** TASK PROMPT **
Sift through the material below and return the lines with "corners".

##### PROVIDED RECORDS

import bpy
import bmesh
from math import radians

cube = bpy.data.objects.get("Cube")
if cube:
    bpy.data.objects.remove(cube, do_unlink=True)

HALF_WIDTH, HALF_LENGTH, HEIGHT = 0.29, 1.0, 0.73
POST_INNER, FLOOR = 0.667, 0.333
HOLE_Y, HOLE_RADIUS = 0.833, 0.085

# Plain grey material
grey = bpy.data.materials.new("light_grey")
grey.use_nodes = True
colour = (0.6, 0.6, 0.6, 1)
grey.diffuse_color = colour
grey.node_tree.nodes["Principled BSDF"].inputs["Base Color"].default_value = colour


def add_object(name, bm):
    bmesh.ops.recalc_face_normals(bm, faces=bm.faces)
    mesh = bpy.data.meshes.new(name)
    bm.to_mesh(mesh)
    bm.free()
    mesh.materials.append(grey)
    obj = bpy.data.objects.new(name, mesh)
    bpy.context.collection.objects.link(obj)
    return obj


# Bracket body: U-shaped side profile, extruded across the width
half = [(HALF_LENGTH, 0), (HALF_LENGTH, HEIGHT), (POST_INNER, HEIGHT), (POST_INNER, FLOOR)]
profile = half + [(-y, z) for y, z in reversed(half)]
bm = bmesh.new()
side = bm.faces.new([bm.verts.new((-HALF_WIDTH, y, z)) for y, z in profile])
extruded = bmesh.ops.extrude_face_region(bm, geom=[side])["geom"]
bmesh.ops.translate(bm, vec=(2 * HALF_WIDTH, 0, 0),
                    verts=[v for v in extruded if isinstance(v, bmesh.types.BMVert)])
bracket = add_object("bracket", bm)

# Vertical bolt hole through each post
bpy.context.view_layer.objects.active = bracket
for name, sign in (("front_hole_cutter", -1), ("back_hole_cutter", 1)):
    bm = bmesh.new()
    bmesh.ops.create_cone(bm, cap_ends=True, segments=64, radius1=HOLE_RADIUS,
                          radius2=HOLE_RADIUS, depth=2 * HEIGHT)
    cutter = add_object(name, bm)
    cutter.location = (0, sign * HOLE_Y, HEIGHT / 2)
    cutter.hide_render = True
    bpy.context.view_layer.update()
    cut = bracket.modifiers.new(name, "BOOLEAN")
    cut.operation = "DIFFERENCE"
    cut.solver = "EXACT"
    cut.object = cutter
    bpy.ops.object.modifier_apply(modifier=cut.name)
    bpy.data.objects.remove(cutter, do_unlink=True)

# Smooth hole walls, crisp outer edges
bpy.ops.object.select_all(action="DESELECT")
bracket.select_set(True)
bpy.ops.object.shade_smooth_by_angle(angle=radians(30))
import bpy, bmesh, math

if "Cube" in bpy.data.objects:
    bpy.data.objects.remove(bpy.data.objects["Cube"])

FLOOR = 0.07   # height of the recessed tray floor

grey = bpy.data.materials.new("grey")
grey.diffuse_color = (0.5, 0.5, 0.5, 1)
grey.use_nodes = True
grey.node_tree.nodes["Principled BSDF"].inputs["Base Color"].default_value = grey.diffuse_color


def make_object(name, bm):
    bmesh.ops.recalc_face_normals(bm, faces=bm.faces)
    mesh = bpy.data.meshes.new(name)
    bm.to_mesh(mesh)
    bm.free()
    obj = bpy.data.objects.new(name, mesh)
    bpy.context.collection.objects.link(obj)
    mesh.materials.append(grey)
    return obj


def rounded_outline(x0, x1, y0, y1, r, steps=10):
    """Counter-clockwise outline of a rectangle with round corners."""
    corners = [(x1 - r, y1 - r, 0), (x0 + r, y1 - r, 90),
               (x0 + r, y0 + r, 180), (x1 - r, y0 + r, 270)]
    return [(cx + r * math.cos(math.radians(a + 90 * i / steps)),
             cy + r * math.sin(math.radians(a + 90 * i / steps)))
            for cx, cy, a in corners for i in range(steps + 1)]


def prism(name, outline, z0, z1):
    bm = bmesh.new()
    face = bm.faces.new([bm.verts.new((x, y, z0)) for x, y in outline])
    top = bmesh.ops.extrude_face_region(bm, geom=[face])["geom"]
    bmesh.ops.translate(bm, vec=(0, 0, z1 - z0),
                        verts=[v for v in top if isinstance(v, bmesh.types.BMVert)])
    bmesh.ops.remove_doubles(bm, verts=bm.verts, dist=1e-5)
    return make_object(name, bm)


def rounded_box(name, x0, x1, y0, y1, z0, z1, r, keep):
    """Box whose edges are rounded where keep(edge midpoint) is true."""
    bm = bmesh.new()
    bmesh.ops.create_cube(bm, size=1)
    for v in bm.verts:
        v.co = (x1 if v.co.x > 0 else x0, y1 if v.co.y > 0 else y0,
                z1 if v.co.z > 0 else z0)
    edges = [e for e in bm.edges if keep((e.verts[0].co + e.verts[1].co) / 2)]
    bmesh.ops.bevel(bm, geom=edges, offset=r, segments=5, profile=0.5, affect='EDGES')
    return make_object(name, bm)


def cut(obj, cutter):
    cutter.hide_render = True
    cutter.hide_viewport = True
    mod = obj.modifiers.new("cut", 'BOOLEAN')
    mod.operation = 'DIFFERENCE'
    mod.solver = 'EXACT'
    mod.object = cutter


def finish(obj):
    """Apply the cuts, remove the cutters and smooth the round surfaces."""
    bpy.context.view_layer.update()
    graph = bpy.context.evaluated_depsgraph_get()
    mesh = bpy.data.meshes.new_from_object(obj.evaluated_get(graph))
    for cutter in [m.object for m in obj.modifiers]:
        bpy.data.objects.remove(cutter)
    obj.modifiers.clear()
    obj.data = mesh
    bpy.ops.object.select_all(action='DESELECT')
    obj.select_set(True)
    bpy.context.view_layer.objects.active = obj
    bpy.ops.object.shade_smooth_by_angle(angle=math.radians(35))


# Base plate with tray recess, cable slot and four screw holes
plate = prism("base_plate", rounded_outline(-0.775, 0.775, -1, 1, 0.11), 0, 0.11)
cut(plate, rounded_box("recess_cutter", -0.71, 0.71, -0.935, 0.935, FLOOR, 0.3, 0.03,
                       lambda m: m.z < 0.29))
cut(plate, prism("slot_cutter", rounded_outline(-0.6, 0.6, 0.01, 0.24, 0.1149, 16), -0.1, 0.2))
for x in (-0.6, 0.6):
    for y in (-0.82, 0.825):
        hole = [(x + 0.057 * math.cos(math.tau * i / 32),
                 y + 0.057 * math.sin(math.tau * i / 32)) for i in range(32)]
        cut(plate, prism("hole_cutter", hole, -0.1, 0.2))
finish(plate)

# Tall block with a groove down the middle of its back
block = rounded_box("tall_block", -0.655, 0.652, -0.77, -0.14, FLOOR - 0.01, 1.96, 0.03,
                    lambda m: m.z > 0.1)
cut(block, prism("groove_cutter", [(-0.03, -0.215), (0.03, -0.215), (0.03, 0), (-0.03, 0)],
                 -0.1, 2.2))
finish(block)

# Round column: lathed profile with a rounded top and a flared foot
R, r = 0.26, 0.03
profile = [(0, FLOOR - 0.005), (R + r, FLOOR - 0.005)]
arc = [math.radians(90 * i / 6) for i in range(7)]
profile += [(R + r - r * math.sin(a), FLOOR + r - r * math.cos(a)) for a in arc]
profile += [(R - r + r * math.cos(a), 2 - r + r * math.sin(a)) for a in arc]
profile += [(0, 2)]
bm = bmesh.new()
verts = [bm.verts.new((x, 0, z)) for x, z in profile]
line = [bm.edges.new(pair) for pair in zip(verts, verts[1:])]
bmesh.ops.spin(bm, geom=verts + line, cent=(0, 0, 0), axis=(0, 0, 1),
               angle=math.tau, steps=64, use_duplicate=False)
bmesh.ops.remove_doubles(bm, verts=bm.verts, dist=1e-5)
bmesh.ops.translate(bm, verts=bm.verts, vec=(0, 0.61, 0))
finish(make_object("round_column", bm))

##########

** ANSWER BOX **
    """Counter-clockwise outline of a rectangle with round corners."""
    corners = [(x1 - r, y1 - r, 0), (x0 + r, y1 - r, 90),
            for cx, cy, a in corners for i in range(steps + 1)]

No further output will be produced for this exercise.